[Extracted records]
════════════════
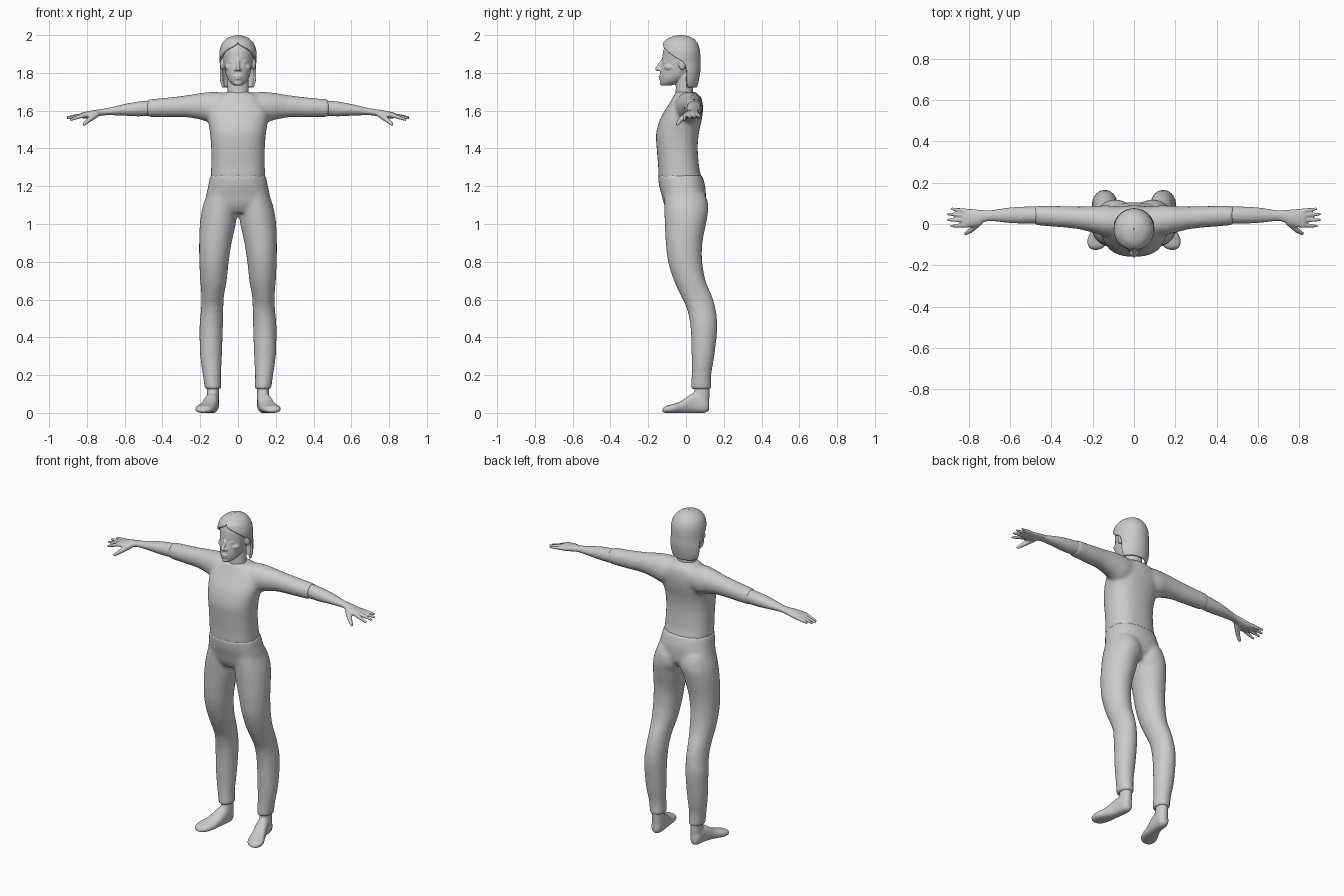
import bpy, bmesh
from math import sin, cos, pi, radians, copysign
from mathutils import Vector, Matrix

if "Cube" in bpy.data.objects:
    bpy.data.objects.remove(bpy.data.objects["Cube"])

SIDES = (1, -1)
clay = bpy.data.materials.new("light_grey_clay")
clay.use_nodes = True
clay.diffuse_color = (0.6, 0.6, 0.6, 1)
clay.node_tree.nodes["Principled BSDF"].inputs["Base Color"].default_value = clay.diffuse_color


def smooth_rings(rings, steps=4):
    """Resample rows of ring values along a Catmull-Rom curve."""
    rows = []
    for i in range(len(rings) - 1):
        a, b, c, d = (rings[max(0, min(len(rings) - 1, i + k))] for k in (-1, 0, 1, 2))
        for s in range(steps):
            t = s / steps
            rows.append([q + t * (r - p + t * (2 * p - 5 * q + 4 * r - u + t * (3 * (q - r) + u - p))) / 2
                         for p, q, r, u in zip(a, b, c, d)])
    return rows + [list(rings[-1])]


def tube(bm, axis, rings, side=1, power=2.0, count=40):
    """Closed loft; each ring is (position, low, high, low, high) on the other two axes."""
    loops = []
    for t, a0, a1, b0, b1 in smooth_rings(rings):
        loop = []
        for k in range(count):
            angle = 2 * pi * k / count
            u, v = (copysign(abs(w) ** (2 / power), w) for w in (cos(angle), sin(angle)))
            values = [(a0 + a1 + (a1 - a0) * u) / 2, (b0 + b1 + (b1 - b0) * v) / 2]
            values.insert(axis, t)
            values[0] *= side
            loop.append(bm.verts.new(values))
        loops.append(loop)
    for low, high in zip(loops, loops[1:]):
        for k in range(count):
            n = (k + 1) % count
            bm.faces.new((low[k], low[n], high[n], high[k]))
    bm.faces.new(loops[0])
    bm.faces.new(loops[-1])


def upright(rings):
    """Rings symmetric about the middle: (height, half width, front, back)."""
    return [(z, -h, h, front, back) for z, h, front, back in rings]


def ball(bm, centre, radii):
    place = Matrix.Translation(centre) @ Matrix.Diagonal((*radii, 1))
    bmesh.ops.create_uvsphere(bm, u_segments=16, v_segments=10, radius=1, matrix=place)


def rod(bm, start, end, r0, r1, count=12):
    """Tapered rounded rod made of overlapping balls."""
    for k in range(count):
        t = k / (count - 1)
        ball(bm, Vector(start).lerp(Vector(end), t), [r0 + (r1 - r0) * t] * 3)


def finish(name, bm, voxel=None, repeat=6):
    bmesh.ops.recalc_face_normals(bm, faces=bm.faces)
    mesh = bpy.data.meshes.new(name)
    bm.to_mesh(mesh)
    bm.free()
    mesh.materials.append(clay)
    mesh.shade_smooth()
    obj = bpy.data.objects.new(name, mesh)
    bpy.context.collection.objects.link(obj)
    if voxel:
        fuse = obj.modifiers.new("fuse", 'REMESH')
        fuse.mode, fuse.voxel_size, fuse.use_smooth_shade = 'VOXEL', voxel, True
        relax = obj.modifiers.new("relax", 'SMOOTH')
        relax.factor, relax.iterations = 0.5, repeat
    return obj


# Shirt: torso, collar and sleeves to the elbow
bm = bmesh.new()
tube(bm, 2, upright([
    (1.24, .145, -.147, .085), (1.3, .142, -.147, .07), (1.4, .142, -.155, .062), (1.48, .148, -.158, .068),
    (1.56, .16, -.135, .085), (1.62, .155, -.1, .09), (1.67, .12, -.07, .08), (1.7, .06, -.055, .05)]), power=2.4)
for side in SIDES:
    tube(bm, 0, [
        (.04, -.05, .08, 1.56, 1.69), (.12, -.06, .09, 1.53, 1.7), (.19, -.045, .088, 1.55, 1.695),
        (.27, -.025, .085, 1.564, 1.682), (.37, -.015, .088, 1.565, 1.67), (.48, -.006, .09, 1.566, 1.66)], side)
finish("shirt", bm, .01, 10)

# Trousers: pelvis, seat and legs
bm = bmesh.new()
tube(bm, 2, upright([
    (1.06, .09, -.09, .07), (1.1, .16, -.115, .1), (1.15, .168, -.128, .105),
    (1.2, .158, -.142, .102), (1.26, .147, -.15, .085)]), power=2.3)
for side in SIDES:
    ball(bm, (side * .085, .04, 1.09), (.085, .08, .1))
    tube(bm, 2, [
        (.125, .088, .176, .026, .136), (.2, .09, .186, .03, .134), (.3, .085, .2, .03, .15),
        (.45, .08, .204, .024, .166), (.55, .078, .196, .005, .157), (.62, .074, .194, -.028, .137),
        (.7, .06, .2, -.064, .104), (.8, .049, .205, -.095, .086), (.9, .034, .206, -.107, .087),
        (1, .012, .202, -.112, .106), (1.08, .005, .19, -.115, .118), (1.16, .01, .165, -.115, .1)], side)
finish("trousers", bm, .01, 8)

# Feet: ankle and sole, toes turned out
for side, label in zip(SIDES, ("left", "right")):
    bm = bmesh.new()
    tube(bm, 2, [(.03, .1, .165, .04, .12), (.09, .1, .165, .04, .125), (.18, .1, .165, .05, .125)], side)
    tube(bm, 1, [
        (-.126, .172, .2, .004, .018), (-.11, .142, .222, 0, .036), (-.07, .122, .225, 0, .046),
        (-.02, .113, .2, 0, .066), (.04, .103, .176, 0, .105), (.1, .103, .165, 0, .09),
        (.123, .118, .15, .014, .06)], side, power=2.5)
    finish(label + "_foot", bm, .007)

# Forearms and hands
for side, label in zip(SIDES, ("left", "right")):
    bm = bmesh.new()
    tube(bm, 0, [
        (.45, .003, .085, 1.573, 1.655), (.53, .002, .084, 1.57, 1.648), (.61, .006, .079, 1.574, 1.633),
        (.69, .014, .067, 1.576, 1.614), (.73, .008, .068, 1.572, 1.608), (.78, -.014, .072, 1.561, 1.6),
        (.82, -.016, .074, 1.559, 1.591), (.835, -.008, .068, 1.564, 1.584)], side)
    for base_y, tip_x, tip_y, tip_z in ((.063, .882, .073, 1.57), (.042, .9, .048, 1.565),
                                        (.018, .9, .02, 1.56), (-.006, .885, -.01, 1.552)):
        rod(bm, (side * .815, base_y, 1.577), (side * tip_x, tip_y, tip_z), .0125, .0075)
    rod(bm, (side * .75, .01, 1.582), (side * .79, -.03, 1.55), .018, .013)
    rod(bm, (side * .79, -.03, 1.55), (side * .816, -.046, 1.528), .013, .009)
    finish(label + "_forearm_and_hand", bm, .005, 4)

# Head: neck, skull, ears and face
bm = bmesh.new()
tube(bm, 2, upright([(1.64, .056, -.056, .045), (1.7, .056, -.055, .038), (1.82, .056, -.05, .035)]))
tube(bm, 2, upright([
    (1.733, .02, -.128, -.08), (1.75, .042, -.136, -.03), (1.78, .06, -.138, .015), (1.82, .07, -.135, .045),
    (1.86, .077, -.127, .058), (1.92, .082, -.12, .06), (1.96, .068, -.1, .045), (1.985, .035, -.07, .01)]))
rod(bm, (0, -.12, 1.872), (0, -.151, 1.822), .008, .012)
ball(bm, (0, -.133, 1.781), (.024, .013, .006))
ball(bm, (0, -.132, 1.768), (.02, .013, .007))
ball(bm, (0, -.127, 1.746), (.02, .013, .013))
for side in SIDES:
    ball(bm, (side * .013, -.139, 1.817), (.009, .011, .008))
    ball(bm, (side * .032, -.108, 1.858), (.016, .013, .008))
    ball(bm, (side * .045, -.085, 1.83), (.025, .03, .02))
    ball(bm, (side * .083, -.02, 1.848), (.012, .02, .034))
    rod(bm, (side * .014, -.119, 1.882), (side * .055, -.09, 1.885), .007, .006)
finish("head", bm, .004, 3)

# Hair: a cap whose front opening widens downwards, in (height, half width, front, back, opening)
bm = bmesh.new()
hair = smooth_rings([
    (1.722, .088, -.09, .058, 108), (1.76, .099, -.105, .068, 105), (1.81, .1, -.115, .076, 104),
    (1.855, .098, -.122, .076, 96), (1.885, .099, -.128, .076, 68), (1.92, .097, -.131, .074, 40),
    (1.948, .088, -.126, .066, 8), (1.965, .077, -.117, .056, 0), (1.985, .055, -.092, .035, 0),
    (1.998, .02, -.05, 0, 0), (2, .001, -.026, -.024, 0)])
rows = []
for z, half, front, back, opening in hair:
    start = radians(max(opening, 0))
    angles = [start + (2 * pi - 2 * start) * k / 48 for k in range(49)]
    rows.append([bm.verts.new((half * sin(a), (front + back - (back - front) * cos(a)) / 2, z)) for a in angles])
for low, high in zip(rows, rows[1:]):
    for k in range(48):
        bm.faces.new((low[k], low[k + 1], high[k + 1], high[k]))
bmesh.ops.remove_doubles(bm, verts=bm.verts, dist=.0002)
shell = finish("hair", bm)
thick = shell.modifiers.new("thickness", 'SOLIDIFY')
thick.thickness, thick.offset = .014, -1
round_edge = shell.modifiers.new("round_edge", 'SUBSURF')
round_edge.levels = round_edge.render_levels = 1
════════════════
Work required
Checking the data above line by line, please work out how many lines include "objects", and reply with the number only.

Reply to the task
4